**Aim of the task**
With the pictures left out, restate every entry word for word.

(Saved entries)
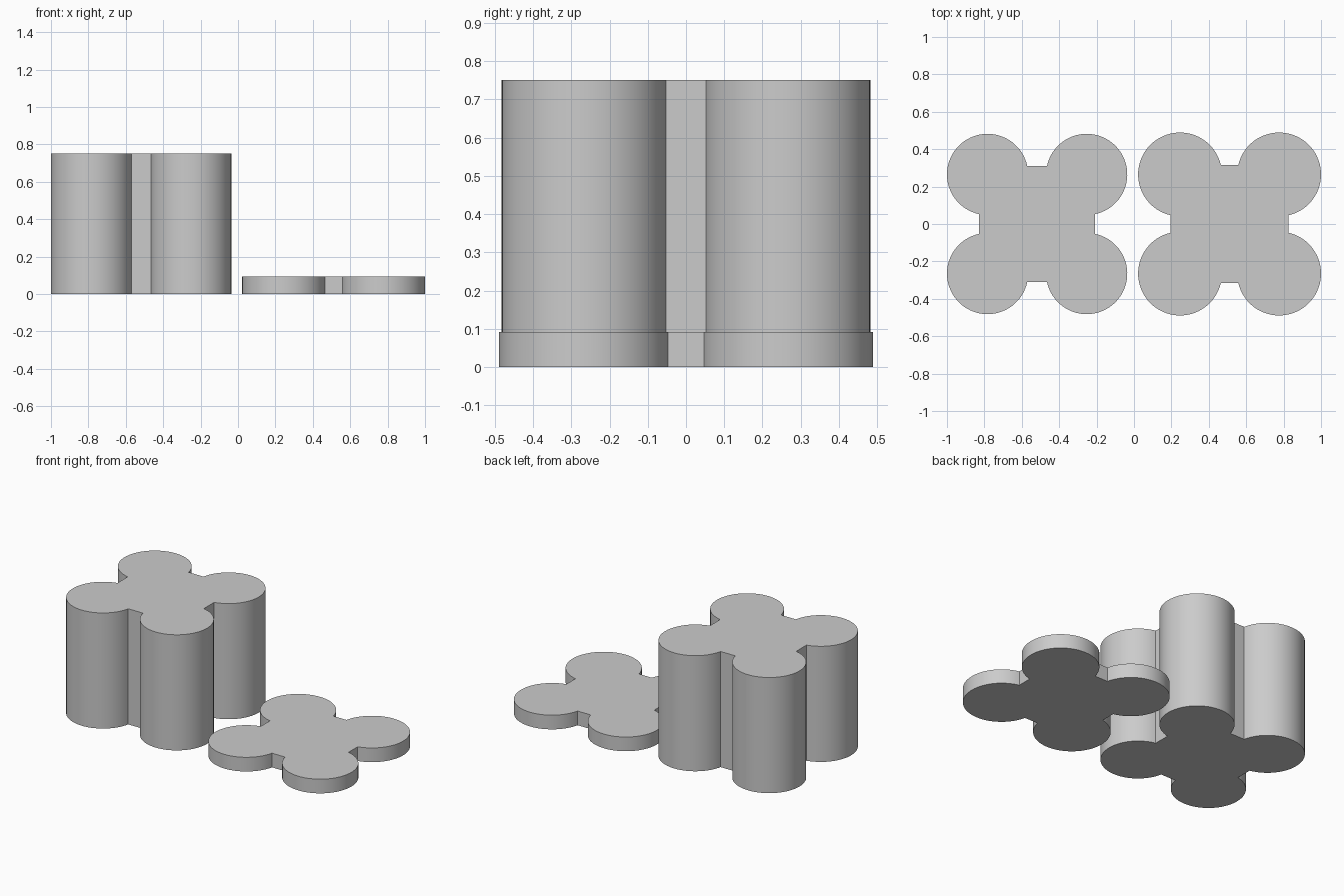
import bpy, bmesh, math

cube = bpy.data.objects.get("Cube")
if cube:
    bpy.data.objects.remove(cube, do_unlink=True)

grey = bpy.data.materials.new("light grey")
grey.use_nodes = True
colour = (0.6, 0.6, 0.6, 1)
grey.diffuse_color = colour
grey.node_tree.nodes["Principled BSDF"].inputs["Base Color"].default_value = colour

LOBE_OFFSET = 0.265
ARC_STEPS = 48


def clover_outline(radius, core):
    """Four round lobes joined by the flat sides of a square core."""
    notch = math.acos((core - LOBE_OFFSET) / radius)
    start, end = -notch, math.pi / 2 + notch
    points = []
    for quarter in range(4):
        turn = quarter * math.pi / 2
        c, s = math.cos(turn), math.sin(turn)
        for i in range(ARC_STEPS + 1):
            a = start + (end - start) * i / ARC_STEPS
            x = LOBE_OFFSET + radius * math.cos(a)
            y = LOBE_OFFSET + radius * math.sin(a)
            points.append((c * x - s * y, s * x + c * y, 0))
    return points


def clover_block(name, x, radius, core, height):
    bm = bmesh.new()
    base = bm.faces.new([bm.verts.new(p) for p in clover_outline(radius, core)])
    top = bmesh.ops.extrude_face_region(bm, geom=[base])["geom"]
    verts = [v for v in top if isinstance(v, bmesh.types.BMVert)]
    bmesh.ops.translate(bm, verts=verts, vec=(0, 0, height))
    bmesh.ops.recalc_face_normals(bm, faces=bm.faces)
    mesh = bpy.data.meshes.new(name)
    bm.to_mesh(mesh)
    bm.free()
    mesh.materials.append(grey)
    obj = bpy.data.objects.new(name, mesh)
    obj.location.x = x
    bpy.context.collection.objects.link(obj)
    bpy.ops.object.select_all(action='DESELECT')
    obj.select_set(True)
    bpy.context.view_layer.objects.active = obj
    bpy.ops.object.shade_smooth_by_angle(angle=math.radians(30))


# Tall four-lobed body and the slightly wider flat lid beside it
clover_block("container_body", -0.518, 0.217, 0.31, 0.75)
clover_block("container_lid", 0.511, 0.224, 0.315, 0.092)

**Response area**
import bpy, bmesh, math

cube = bpy.data.objects.get("Cube")
if cube:
    bpy.data.objects.remove(cube, do_unlink=True)

grey = bpy.data.materials.new("light grey")
grey.use_nodes = True
colour = (0.6, 0.6, 0.6, 1)
grey.diffuse_color = colour
grey.node_tree.nodes["Principled BSDF"].inputs["Base Color"].default_value = colour

LOBE_OFFSET = 0.265
ARC_STEPS = 48


def clover_outline(radius, core):
    """Four round lobes joined by the flat sides of a square core."""
    notch = math.acos((core - LOBE_OFFSET) / radius)
    start, end = -notch, math.pi / 2 + notch
    points = []
    for quarter in range(4):
        turn = quarter * math.pi / 2
        c, s = math.cos(turn), math.sin(turn)
        for i in range(ARC_STEPS + 1):
            a = start + (end - start) * i / ARC_STEPS
            x = LOBE_OFFSET + radius * math.cos(a)
            y = LOBE_OFFSET + radius * math.sin(a)
            points.append((c * x - s * y, s * x + c * y, 0))
    return points


def clover_block(name, x, radius, core, height):
    bm = bmesh.new()
    base = bm.faces.new([bm.verts.new(p) for p in clover_outline(radius, core)])
    top = bmesh.ops.extrude_face_region(bm, geom=[base])["geom"]
    verts = [v for v in top if isinstance(v, bmesh.types.BMVert)]
    bmesh.ops.translate(bm, verts=verts, vec=(0, 0, height))
    bmesh.ops.recalc_face_normals(bm, faces=bm.faces)
    mesh = bpy.data.meshes.new(name)
    bm.to_mesh(mesh)
    bm.free()
    mesh.materials.append(grey)
    obj = bpy.data.objects.new(name, mesh)
    obj.location.x = x
    bpy.context.collection.objects.link(obj)
    bpy.ops.object.select_all(action='DESELECT')
    obj.select_set(True)
    bpy.context.view_layer.objects.active = obj
    bpy.ops.object.shade_smooth_by_angle(angle=math.radians(30))


# Tall four-lobed body and the slightly wider flat lid beside it
clover_block("container_body", -0.518, 0.217, 0.31, 0.75)
clover_block("container_lid", 0.511, 0.224, 0.315, 0.092)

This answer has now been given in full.